====== Provided information ======

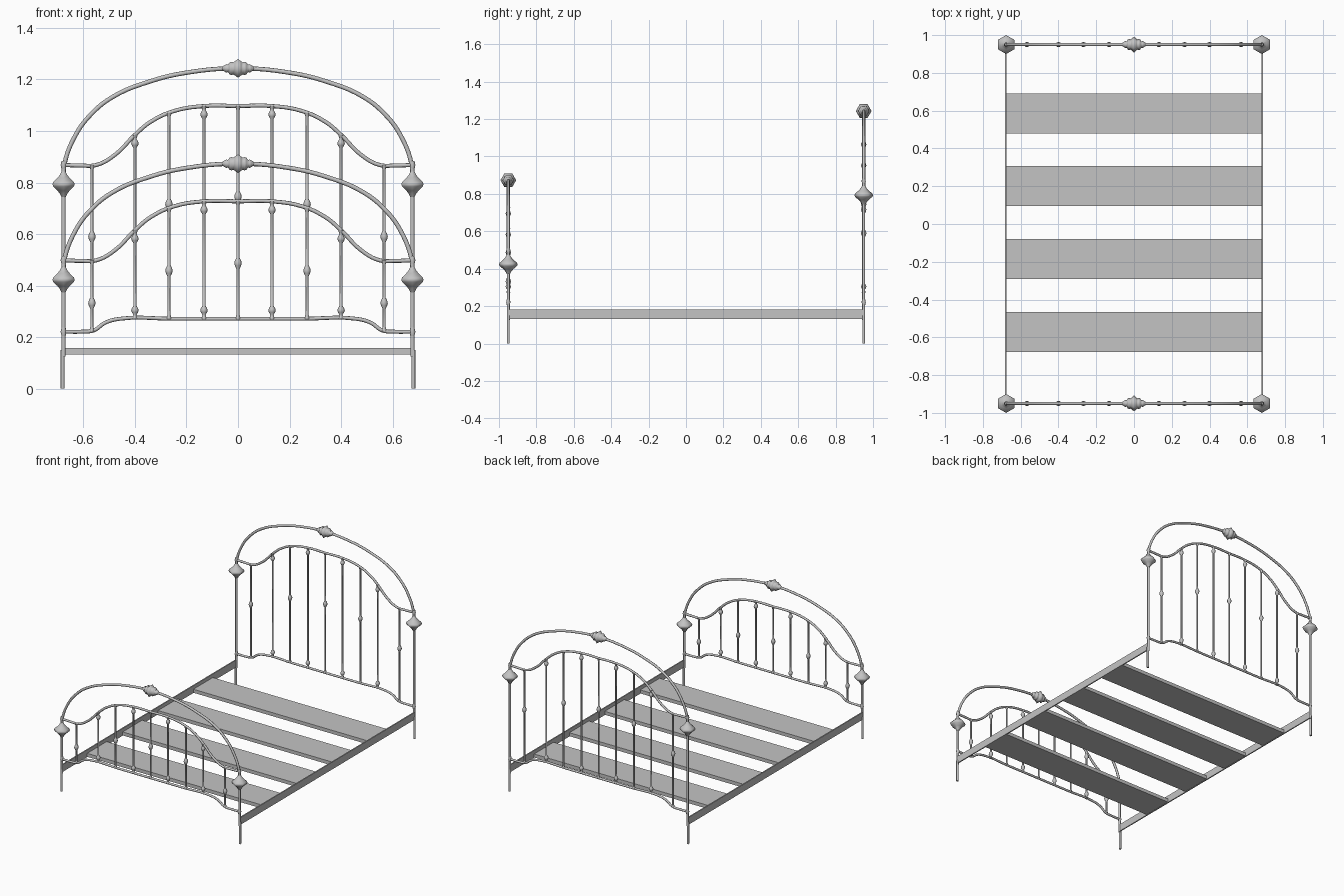
import bpy, bmesh, math
from mathutils import Vector

cube = bpy.data.objects.get("Cube")
if cube:
    bpy.data.objects.remove(cube, do_unlink=True)

GREY = (0.55, 0.55, 0.55, 1)
metal = bpy.data.materials.new("grey metal")
metal.diffuse_color = GREY
metal.use_nodes = True
metal.node_tree.nodes["Principled BSDF"].inputs["Base Color"].default_value = GREY

HALF_W, HALF_L, DROP = 0.677, 0.95, 0.37


def add_object(name, mesh):
    mesh.materials.clear()
    mesh.materials.append(metal)
    ob = bpy.data.objects.new(name, mesh)
    bpy.context.scene.collection.objects.link(ob)
    return ob


def lathe(name, profile, place, sides=6, along_x=False):
    """Turn (radius, position) pairs around z, or around x."""
    bm = bmesh.new()
    rings = []
    for r, t in profile:
        ring = []
        for i in range(sides):
            a = math.tau * i / sides + math.pi / 2
            c, s = r * math.cos(a), r * math.sin(a)
            ring.append(bm.verts.new((t, s, c) if along_x else (c, s, t)))
        rings.append(ring)
    for lo, hi in zip(rings, rings[1:]):
        for i in range(sides):
            j = (i + 1) % sides
            bm.faces.new((lo[i], lo[j], hi[j], hi[i]))
    bm.faces.new(rings[0])
    bm.faces.new(rings[-1])
    bmesh.ops.recalc_face_normals(bm, faces=bm.faces)
    for f in bm.faces:
        f.smooth = len(f.verts) == 4
    mesh = bpy.data.meshes.new(name)
    bm.to_mesh(mesh)
    bm.free()
    ob = add_object(name, mesh)
    ob.location = place
    return ob


def mirrored_tube(name, half, y, dz, radius):
    """Sweep a round bar along a half path (x, z) mirrored across x = 0."""
    path = [(-x, z) for x, z in half] + [p for p in reversed(half) if p[0] > 0]
    curve = bpy.data.curves.new(name, 'CURVE')
    curve.dimensions = '3D'
    curve.bevel_depth = radius
    curve.bevel_resolution = 2
    curve.resolution_u = 5
    curve.use_fill_caps = True
    spline = curve.splines.new('BEZIER')
    spline.bezier_points.add(len(path) - 1)
    for bp, (x, z) in zip(spline.bezier_points, path):
        bp.co = Vector((x, y, z + dz))
        bp.handle_left_type = bp.handle_right_type = 'AUTO'
    temp = bpy.data.objects.new(name + "_path", curve)
    bpy.context.scene.collection.objects.link(temp)
    bpy.context.view_layer.update()
    deps = bpy.context.evaluated_depsgraph_get()
    mesh = bpy.data.meshes.new_from_object(temp.evaluated_get(deps))
    bpy.data.objects.remove(temp, do_unlink=True)
    for p in mesh.polygons:
        p.use_smooth = True
    return add_object(name, mesh)


def box(name, centre, size):
    bm = bmesh.new()
    bmesh.ops.create_cube(bm, size=1)
    bmesh.ops.scale(bm, vec=size, verts=bm.verts)
    bmesh.ops.translate(bm, vec=centre, verts=bm.verts)
    mesh = bpy.data.meshes.new(name)
    bm.to_mesh(mesh)
    bm.free()
    return add_object(name, mesh)


# Half paths of the bars, from the post to the middle
OUTER = [(HALF_W, 0.82), (0.674, 0.87), (0.63, 0.985), (0.575, 1.06), (0.49, 1.13),
         (0.34, 1.193), (0.19, 1.228), (0, 1.243)]
INNER = [(HALF_W, 0.868), (0.61, 0.866), (0.55, 0.868), (0.477, 0.908), (0.4, 0.985),
         (0.34, 1.035), (0.25, 1.077), (0.13, 1.097), (0, 1.097)]
LOWER = [(HALF_W, 0.221), (0.61, 0.221), (0.56, 0.226), (0.515, 0.256),
         (0.46, 0.271), (0.25, 0.271), (0, 0.271)]

# Turned knobs
KNOB = [(0.009, -0.05), (0.017, -0.036), (0.028, -0.024), (0.046, -0.009), (0.05, 0),
        (0.046, 0.009), (0.028, 0.024), (0.017, 0.036), (0.009, 0.05)]
FINIAL_HALF = [(0.042, 0), (0.031, 0.013), (0.027, 0.019), (0.03, 0.025), (0.027, 0.033),
               (0.016, 0.039), (0.019, 0.045), (0.014, 0.053), (0.008, 0.062)]
FINIAL = [(r, -t) for r, t in reversed(FINIAL_HALF[1:])] + FINIAL_HALF

# Balusters: x, bottom, top, height of the middle bead (None for beads at the ends)
BALUSTERS = [(0, 0.271, 1.097, 0.745), (0.132, 0.271, 1.097, None),
             (0.268, 0.271, 1.07, 0.716), (0.4, 0.271, 0.985, None),
             (0.567, 0.224, 0.867, 0.59)]
ROD = 0.0058


def bead(z, size=1.0):
    return [(ROD, z - 0.022 * size), (0.012, z - 0.01 * size), (0.0145, z),
            (0.012, z + 0.01 * size), (ROD, z + 0.022 * size)]


def baluster(name, x, y, bottom, top, middle):
    profile = [(0.011, bottom), (ROD, bottom + 0.016)]
    if middle is None:
        profile = [(0.011, bottom), (0.008, bottom + 0.01)] + bead(bottom + 0.033, 0.8)
        profile += bead(top - 0.033, 0.8) + [(0.008, top - 0.01), (0.011, top)]
    else:
        profile += bead(middle) + [(ROD, top - 0.016), (0.011, top)]
    lathe(name, profile, (x, y, 0), sides=8)


# Headboard and footboard
for board, y, dz in (("headboard", HALF_L, 0), ("footboard", -HALF_L, -DROP)):
    mirrored_tube(board + "_outer_arch", OUTER, y, dz, 0.0085)
    mirrored_tube(board + "_inner_arch", INNER, y, dz, 0.0078)
    mirrored_tube(board + "_lower_bar", LOWER, y, 0, 0.0075)
    lathe(board + "_finial", FINIAL, (0, y, 1.243 + dz), along_x=True)

    for side, sx in (("left", 1), ("right", -1)):
        post = [(0.008, 0.125), (0.008, 0.845 + dz)]
        lathe(f"{board}_{side}_post", post, (sx * HALF_W, y, 0), sides=8)
        lathe(f"{board}_{side}_leg", [(0.0075, 0), (0.0075, 0.15)],
              (sx * 0.681, y, 0), sides=8)
        lathe(f"{board}_{side}_knob", KNOB, (sx * HALF_W, y, 0.793 + dz))
        # Cast joints where the bars meet the post
        for joint, z in (("upper", 0.868 + dz), ("lower", 0.221)):
            lathe(f"{board}_{side}_{joint}_joint",
                  [(0.008, -0.016), (0.0115, 0), (0.008, 0.016)],
                  (sx * HALF_W, y, z), sides=8)

    for n, (x, bottom, top, middle) in enumerate(BALUSTERS):
        if middle is not None and dz:
            middle -= 0.258
        for side, sx in (("left", 1), ("right", -1)):
            if x or sx > 0:
                baluster(f"{board}_{side}_baluster_{n}", sx * x, y, bottom, top + dz, middle)

# Side rails
for side, sx in (("left", 1), ("right", -1)):
    box(f"{side}_side_rail", (sx * 0.679, 0, 0.156), (0.008, 2 * HALF_L, 0.05))

# Slats
for n, y in enumerate((0.584, 0.2, -0.186, -0.572)):
    box(f"slat_{n + 1}", (0, y, 0.145), (1.352, 0.212, 0.024))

======

- About this exercise -
Check each line of the entries above for the string "True", and return those that contain it.

- Exercise answer -
    bpy.data.objects.remove(cube, do_unlink=True)
metal.use_nodes = True
    curve.use_fill_caps = True
    bpy.data.objects.remove(temp, do_unlink=True)
        p.use_smooth = True
    lathe(board + "_finial", FINIAL, (0, y, 1.243 + dz), along_x=True)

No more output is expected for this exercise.